We’ve identified three innovations that have a long-term impact on the fashion industry.
If you genuinely want to make an impact in the fashion industry, create your offerings on-demand. Inventory can sometimes be a poisoned chalice. Inventory is seasonally based. One moment it is worth everything, and in another moment, it becomes worthless. However, shifting your business to an on-demand phase means you reduce the risk and wastage from having inventory.
No inventory means brands and designers can make various aspects of their business viable. The demand for specific products would increase or decrease supply. There won’t be wastage or clearance sales for old inventory. By extension, manufacturers won’t hold on to out-of-season inventory, and retailers won’t need to make purchasing decisions months before they need inventory.
In the long run, the fashion industry would be far more sustainable. Reports suggest that more than 30 percent of products manufactured annually are never sold, and they end up as waste. After all, the key to sustainability is making an appropriate amount of products.
Efficient Distributed Supply Chain
In the economics of things, on-demand manufacturing means production takes place when a product is needed. On the other hand, distributed manufacturing means production only takes place where a product is wanted. Brands and designers with long term goals should focus on the latter. What this means is that if production is halted in one particular location for one reason or the other, it could be picked up in another location. A distributed supply chain minimizes location risk, gives real-time access to customers, create jobs, and so on.
Emphasis should be on creation
Put simply, brands and manufacturers are too afraid to make mistakes that they stop trying and take the easy route. Nowadays, because of limitations to materials, cash, and production flow, being wrong is a bit too expensive for designers and brands.

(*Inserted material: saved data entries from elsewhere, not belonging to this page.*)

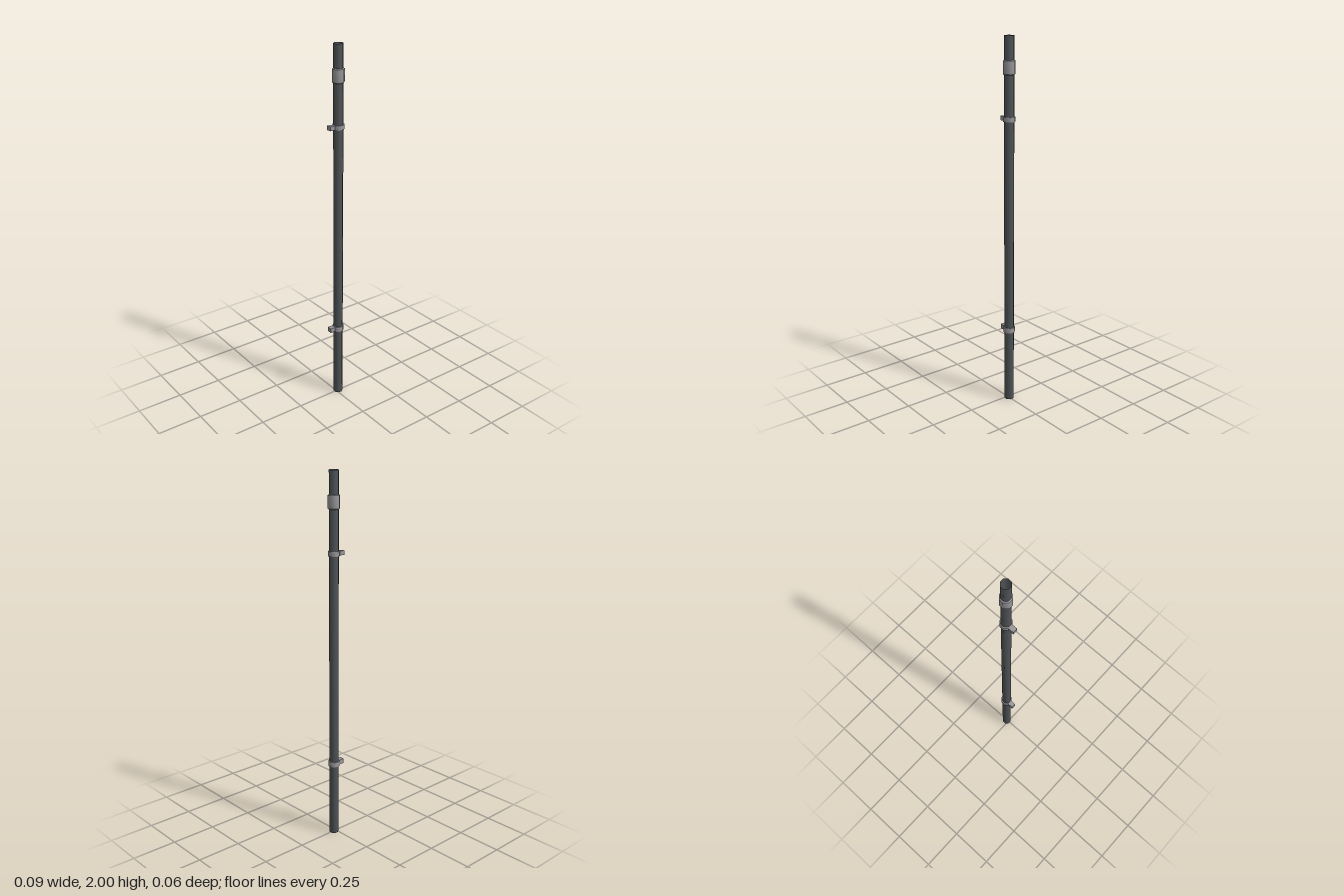
import * as THREE from 'three';
import { toCreasedNormals } from 'three/addons/utils/BufferGeometryUtils.js';

const PIPE_X = 0.0135, PIPE_Z = -0.001;

// Eight-sided turned part; front and back edges are twisted slightly.
function octagonLathe(profile) {
  const points = profile.map(([r, y]) => new THREE.Vector2(r, y));
  const geo = new THREE.LatheGeometry(points, 8, Math.PI / 8);
  const pos = geo.attributes.position;
  const c = Math.cos(0.087), s = Math.sin(0.087);
  for (let i = 0; i < pos.count; i++) {
    const x = pos.getX(i), z = pos.getZ(i);
    if (Math.abs(z) > Math.abs(x)) {
      pos.setX(i, x * c - z * s);
      pos.setZ(i, z * c + x * s);
    }
  }
  geo.translate(PIPE_X, 0, PIPE_Z);
  return toCreasedNormals(geo, 0.93);
}

export function createModel() {
  const group = new THREE.Group();
  const darkMetal = new THREE.MeshStandardMaterial({ color: 0x505457, side: THREE.DoubleSide });
  darkMetal.name = 'dark grey pipe';
  const lightMetal = new THREE.MeshStandardMaterial({ color: 0x99979b, side: THREE.DoubleSide });
  lightMetal.name = 'light grey fittings';

  const add = (name, geo, mat, parent = group) => {
    const mesh = new THREE.Mesh(geo, mat);
    mesh.name = name;
    parent.add(mesh);
    return mesh;
  };

  // Open-ended pipe
  add('pipe', octagonLathe([[0.0265, 0], [0.0265, 2]]), darkMetal);

  // Joint sleeve with chamfered ends
  add('collar', octagonLathe([
    [0.0265, 1.806], [0.0325, 1.81], [0.0325, 1.876], [0.0265, 1.88],
  ]), lightMetal);

  // Wall clamps: a band round the pipe with a bracket tab
  for (const [name, y, h] of [['lowerClamp', 0.421, 0.029], ['upperClamp', 1.583, 0.025]]) {
    const clamp = new THREE.Group();
    clamp.name = name;
    clamp.position.y = y;
    add('band', octagonLathe([
      [0.0265, -h / 2], [0.0325, -h / 2], [0.0325, h / 2], [0.0265, h / 2],
    ]), lightMetal, clamp);
    const tab = add('tab', new THREE.BoxGeometry(0.031, h * 0.9, 0.027), lightMetal, clamp);
    tab.position.set(-0.0295, 0, -0.0025);
    group.add(clamp);
  }
  return group;
}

But in a market where a product is demand-based, nothing depends on volume. A designer could design and sell a single piece as efficiently as a thousand without any risk. The fashion industry needs to return to a creation driven industry, as it can help the industry get back its lost soul and passion.

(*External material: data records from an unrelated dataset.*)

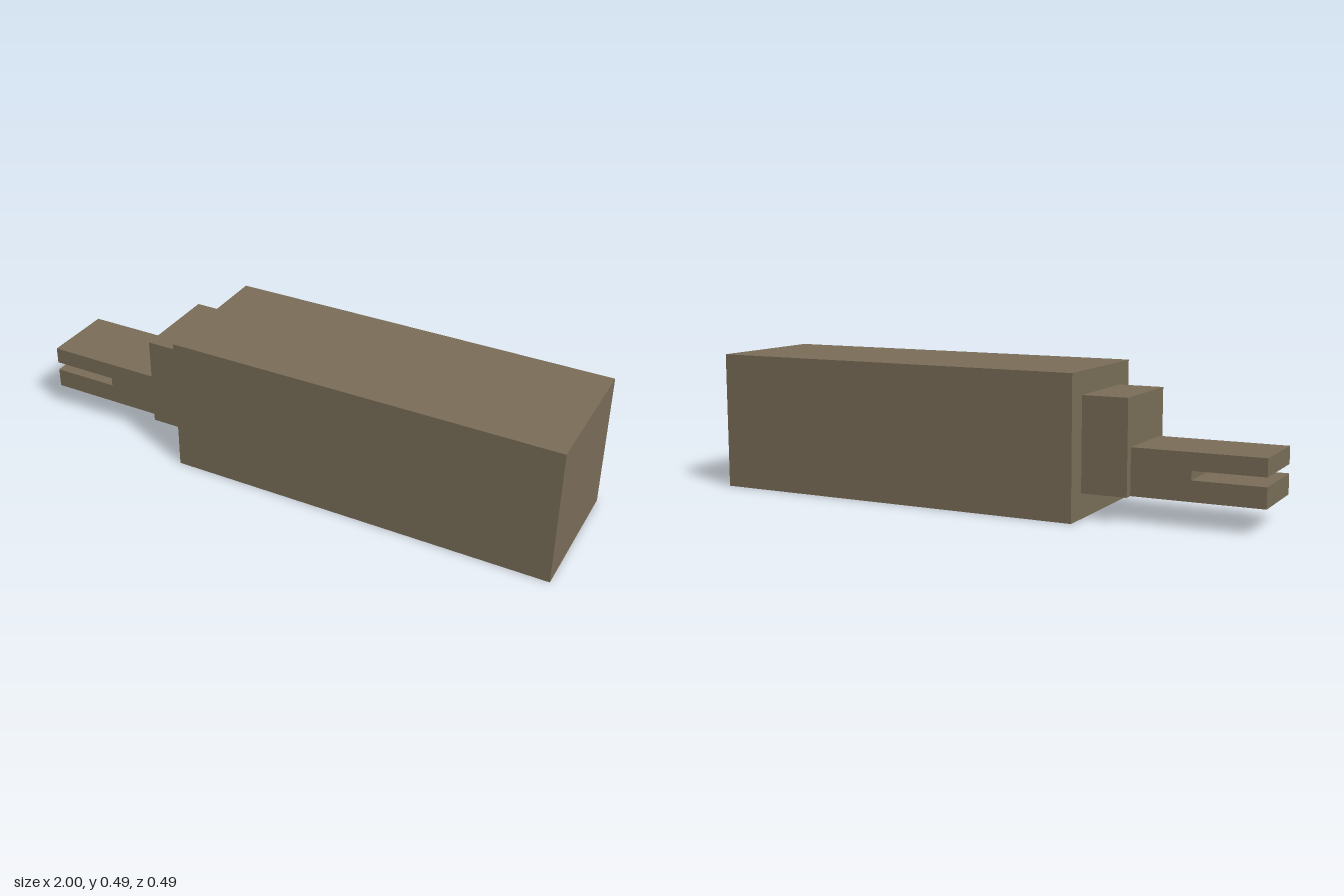
import * as THREE from 'three';

export function createModel() {
  const model = new THREE.Group();
  const brown = new THREE.MeshStandardMaterial({ color: 0x7b6e59 });
  brown.name = 'dull brown';

  // Adds a box given by its lower and upper limits on each axis
  function addBox(name, [x0, x1], [y0, y1], [z0, z1]) {
    const mesh = new THREE.Mesh(new THREE.BoxGeometry(x1 - x0, y1 - y0, z1 - z0), brown);
    mesh.position.set((x0 + x1) / 2, (y0 + y1) / 2, (z0 + z1) / 2);
    mesh.name = name;
    model.add(mesh);
  }

  // Large block and the stepped collar on its end
  addBox('body', [-0.39, 0.997], [0, 0.491], [-0.245, 0.244]);
  addBox('collar', [-0.55, -0.39], [0.087, 0.412], [-0.165, 0.16]);

  // Tongue with a slot cut through from side to side
  const profile = new THREE.Shape([
    [-1, 0.087], [-0.55, 0.087], [-0.55, 0.248], [-1, 0.248],
    [-1, 0.188], [-0.755, 0.188], [-0.755, 0.157], [-1, 0.157],
  ].map(([x, y]) => new THREE.Vector2(x, y)));
  const tongue = new THREE.Mesh(
    new THREE.ExtrudeGeometry(profile, { depth: 0.262, bevelEnabled: false }), brown);
  tongue.position.z = -0.134;
  tongue.name = 'slottedTongue';
  model.add(tongue);

  return model;
}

In as much as we try to make fashion a science, it will always be an art. We sometimes lose sight of this when we see to merge technology and fashion. In a way, a sizeable portion of investments has gone into fashion tech, with emphasis on “acts of magic,” carried out by talented designers. In retrospect, it would be of more significant benefit to channel these investments in areas where it can actually make a difference, such as value chain infrastructure.

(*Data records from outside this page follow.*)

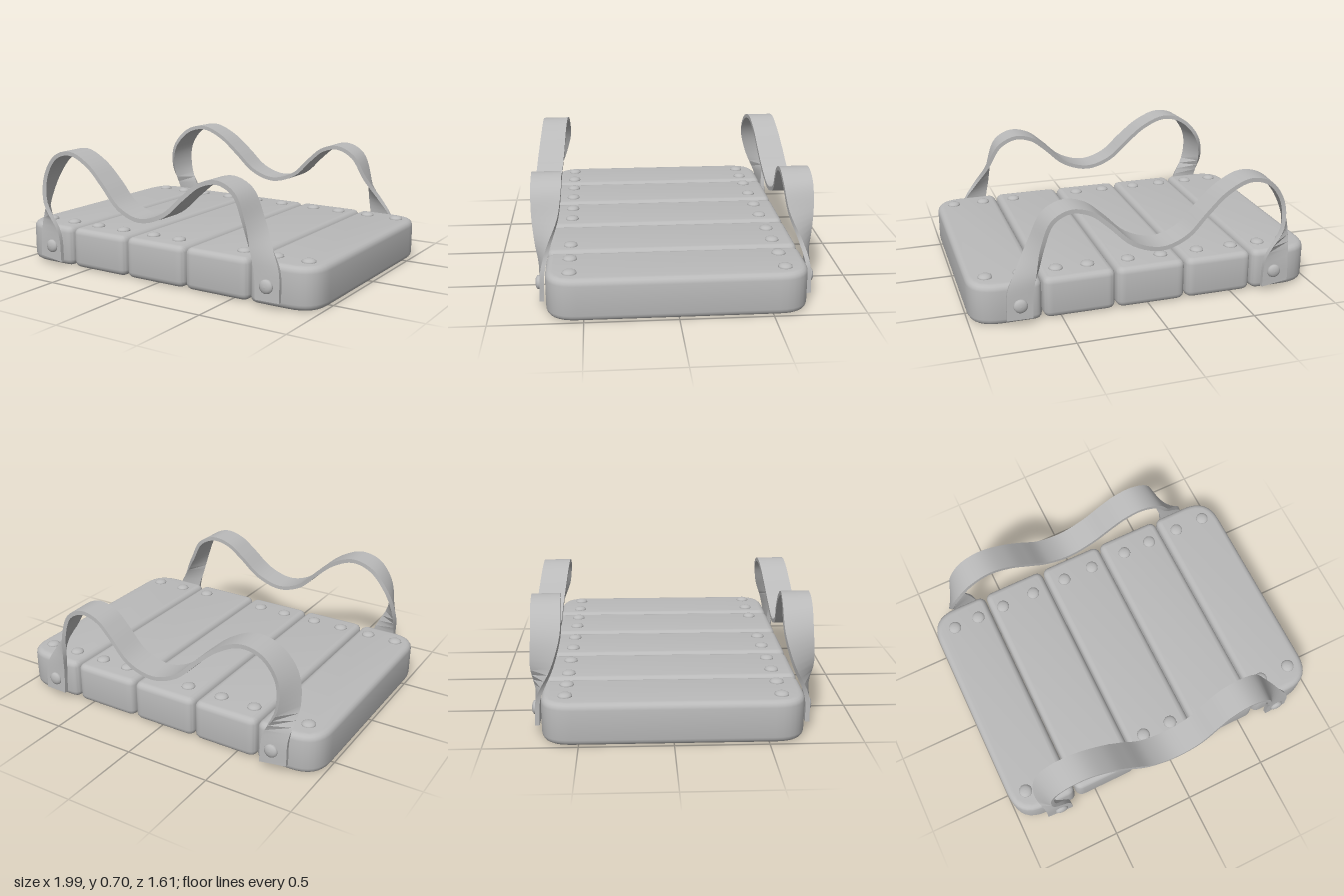
import * as THREE from 'three';
import { toCreasedNormals } from 'three/addons/utils/BufferGeometryUtils.js';

const grey = new THREE.MeshStandardMaterial({ color: 0xbababa });
grey.name = 'plain grey';

const TOP = 0.235, BEVEL = 0.035;

function addMesh(parent, geometry, name) {
  const mesh = new THREE.Mesh(geometry, grey);
  mesh.name = name;
  parent.add(mesh);
  return mesh;
}

// Plank with softened edges; rl and rr are the plan corner radii of its two sides
function plankGeometry(x0, x1, z, rl, rr) {
  const s = new THREE.Shape();
  s.moveTo(x0 + rl, -z);
  s.lineTo(x1 - rr, -z);
  s.quadraticCurveTo(x1, -z, x1, -z + rr);
  s.lineTo(x1, z - rr);
  s.quadraticCurveTo(x1, z, x1 - rr, z);
  s.lineTo(x0 + rl, z);
  s.quadraticCurveTo(x0, z, x0, z - rl);
  s.lineTo(x0, -z + rl);
  s.quadraticCurveTo(x0, -z, x0 + rl, -z);
  const g = new THREE.ExtrudeGeometry(s, {
    depth: TOP - 2 * BEVEL, bevelEnabled: true, bevelSize: BEVEL,
    bevelThickness: BEVEL, bevelOffset: -BEVEL, bevelSegments: 4, curveSegments: 8,
  });
  g.rotateX(-Math.PI / 2).translate(0, BEVEL, 0);
  return toCreasedNormals(g, 0.7);
}

// Low domed rivet head, axis along y
function rivetGeometry() {
  const pts = [[0.036, -0.02], [0.039, 0], [0.037, 0.008], [0.026, 0.015], [0.013, 0.018], [0, 0.019]];
  return new THREE.LatheGeometry(pts.map(p => new THREE.Vector2(...p)), 20);
}

// Strap stations: inner edge x, y, z, then outer edge x, y, z
const STRAP = [
  [-0.83, 0.05, 0.725, -0.67, 0.03, 0.73],
  [-0.83, 0.2, 0.715, -0.685, 0.2, 0.73],
  [-0.845, 0.38, 0.635, -0.77, 0.38, 0.75],
  [-0.8, 0.54, 0.59, -0.765, 0.54, 0.745],
  [-0.69, 0.66, 0.59, -0.68, 0.66, 0.75],
  [-0.56, 0.692, 0.6, -0.56, 0.692, 0.755],
  [-0.42, 0.635, 0.61, -0.42, 0.635, 0.765],
  [-0.3, 0.535, 0.62, -0.3, 0.535, 0.78],
  [-0.18, 0.425, 0.635, -0.18, 0.425, 0.795],
  [-0.03, 0.378, 0.64, -0.03, 0.378, 0.805],
  [0.13, 0.425, 0.64, 0.13, 0.425, 0.805],
  [0.26, 0.54, 0.625, 0.26, 0.54, 0.79],
  [0.35, 0.61, 0.615, 0.35, 0.61, 0.78],
  [0.46, 0.635, 0.61, 0.46, 0.635, 0.775],
  [0.57, 0.585, 0.61, 0.56, 0.585, 0.775],
  [0.65, 0.45, 0.63, 0.615, 0.45, 0.77],
  [0.74, 0.31, 0.685, 0.64, 0.31, 0.75],
  [0.8, 0.2, 0.715, 0.66, 0.2, 0.73],
  [0.81, 0.04, 0.725, 0.67, 0.04, 0.73],
];

// Ribbon of even thickness swept between the two edge curves
function strapGeometry(side) {
  const edge = o => new THREE.CatmullRomCurve3(
    STRAP.map(p => new THREE.Vector3(p[o], p[o + 1], p[o + 2] * side)));
  const inner = edge(0), outer = edge(3);
  const steps = 90, half = 0.012, sections = [];
  for (let i = 0; i <= steps; i++) {
    const t = i / steps;
    const a = inner.getPoint(t), b = outer.getPoint(t);
    const tangent = inner.getTangent(t).add(outer.getTangent(t));
    const n = b.clone().sub(a).cross(tangent).setLength(half);
    sections.push([a.clone().add(n), b.clone().add(n), b.clone().sub(n), a.clone().sub(n)]);
  }
  const pos = [];
  const quad = (a, b, c, d) => [a, b, c, a, c, d].forEach(v => pos.push(v.x, v.y, v.z));
  for (let i = 0; i < steps; i++) {
    const p = sections[i], q = sections[i + 1];
    for (let k = 0; k < 4; k++) {
      const m = (k + 1) % 4;
      quad(p[k], p[m], q[m], q[k]);
    }
  }
  const s = sections[0], e = sections[steps];
  quad(s[0], s[3], s[2], s[1]);
  quad(e[0], e[1], e[2], e[3]);
  const g = new THREE.BufferGeometry();
  g.setAttribute('position', new THREE.Float32BufferAttribute(pos, 3));
  return toCreasedNormals(g, 0.7);
}

export function createModel() {
  const model = new THREE.Group();
  model.name = 'plankTray';

  // Five planks, the outer two with wide rounded corners
  const planks = new THREE.Group();
  planks.name = 'planks';
  model.add(planks);
  const cuts = [-0.995, -0.62, -0.22, 0.187, 0.6, 0.995];
  for (let i = 0; i < 5; i++) {
    const x0 = cuts[i] + (i > 0 ? 0.004 : 0), x1 = cuts[i + 1] - (i < 4 ? 0.004 : 0);
    addMesh(planks, plankGeometry(x0, x1, 0.7, i === 0 ? 0.17 : 0.05, i === 4 ? 0.17 : 0.05), 'plank');
  }

  // Rivets along both plank ends
  const rivet = rivetGeometry();
  const rivets = new THREE.Group();
  rivets.name = 'plankRivets';
  model.add(rivets);
  const rows = [
    [-0.57, [-0.87, -0.71, -0.54, -0.33, -0.11, 0.085, 0.32, 0.5, 0.7, 0.89]],
    [0.57, [-0.89, -0.71, -0.52, -0.33, -0.11, 0.07, 0.5, 0.7, 0.89]],
  ];
  for (const [z, xs] of rows) {
    for (const x of xs) addMesh(rivets, rivet, 'plankRivet').position.set(x, TOP, z);
  }

  // A wavy strap handle on the front and back, riveted at each foot
  for (const side of [1, -1]) {
    const handle = new THREE.Group();
    handle.name = side > 0 ? 'frontHandle' : 'backHandle';
    model.add(handle);
    addMesh(handle, strapGeometry(side), 'strap');
    for (const x of [-0.74, 0.735]) {
      const r = addMesh(handle, rivet, 'strapRivet');
      r.position.set(x, 0.12, 0.74 * side);
      r.rotation.x = side * Math.PI / 2;
    }
  }
  return model;
}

When it comes to fashion, I feel science still has a key role to play. We just have to get our priorities right. That is why I propose we use science as a platform to empower fashion. Even though this might sound like a pipe dream, but I feel the groundwork for the future is laid.
There is a common saying, “if you notice you are in a pit, stop digging.” Now is the time to drop the axe and stop digging. Although change can be a slow process, with the drive from the industry and investors, we can use these uncertain times to create a more stable and thriving fashion industry. There can be more opportunities for retailers, brands, designers, manufacturers, and communities. This uncertain times, coupled with the spots of crisis here and there, is the right time to reshape an industry, push it forward. So, when people look back at the year of the pandemic, the fashion industry can beat its chest and say, “this is what we did to drive the industry forward.”